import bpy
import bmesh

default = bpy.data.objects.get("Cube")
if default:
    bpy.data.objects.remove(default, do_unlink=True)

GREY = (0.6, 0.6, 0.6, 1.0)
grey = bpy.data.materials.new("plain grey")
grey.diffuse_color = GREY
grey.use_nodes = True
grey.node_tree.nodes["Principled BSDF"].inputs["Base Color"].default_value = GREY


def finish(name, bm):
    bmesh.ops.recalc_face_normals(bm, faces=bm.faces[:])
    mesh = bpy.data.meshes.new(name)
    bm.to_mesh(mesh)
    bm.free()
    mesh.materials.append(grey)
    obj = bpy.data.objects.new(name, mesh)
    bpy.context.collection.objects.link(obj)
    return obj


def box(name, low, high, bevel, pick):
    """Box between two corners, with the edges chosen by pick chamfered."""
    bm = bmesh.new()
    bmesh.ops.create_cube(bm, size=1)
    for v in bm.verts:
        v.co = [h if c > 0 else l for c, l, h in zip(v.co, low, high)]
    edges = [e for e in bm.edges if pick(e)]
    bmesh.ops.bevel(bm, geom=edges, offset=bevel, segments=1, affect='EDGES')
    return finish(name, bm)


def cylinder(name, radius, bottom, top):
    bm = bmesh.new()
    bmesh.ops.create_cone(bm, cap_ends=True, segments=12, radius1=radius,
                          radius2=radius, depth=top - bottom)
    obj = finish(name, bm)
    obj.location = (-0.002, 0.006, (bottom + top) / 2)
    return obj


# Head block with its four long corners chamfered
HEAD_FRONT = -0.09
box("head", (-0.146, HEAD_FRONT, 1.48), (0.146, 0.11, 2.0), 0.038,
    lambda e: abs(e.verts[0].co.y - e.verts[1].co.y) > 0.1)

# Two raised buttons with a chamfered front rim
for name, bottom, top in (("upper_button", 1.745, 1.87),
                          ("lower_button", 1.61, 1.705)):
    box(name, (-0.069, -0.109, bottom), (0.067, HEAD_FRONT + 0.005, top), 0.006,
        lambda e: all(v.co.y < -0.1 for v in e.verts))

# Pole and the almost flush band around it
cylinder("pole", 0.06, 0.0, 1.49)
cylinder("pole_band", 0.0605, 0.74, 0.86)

WHAT YOU ARE ASKED TO DO ::
Exactly those lines that run from the start of the listing to the line containing "bmesh.ops.recalc_face_normals(bm, faces=bm.faces[:])" should be output, and no others.

OUTPUT ::
import bpy
import bmesh

default = bpy.data.objects.get("Cube")
if default:
    bpy.data.objects.remove(default, do_unlink=True)

GREY = (0.6, 0.6, 0.6, 1.0)
grey = bpy.data.materials.new("plain grey")
grey.diffuse_color = GREY
grey.use_nodes = True
grey.node_tree.nodes["Principled BSDF"].inputs["Base Color"].default_value = GREY


def finish(name, bm):
    bmesh.ops.recalc_face_normals(bm, faces=bm.faces[:])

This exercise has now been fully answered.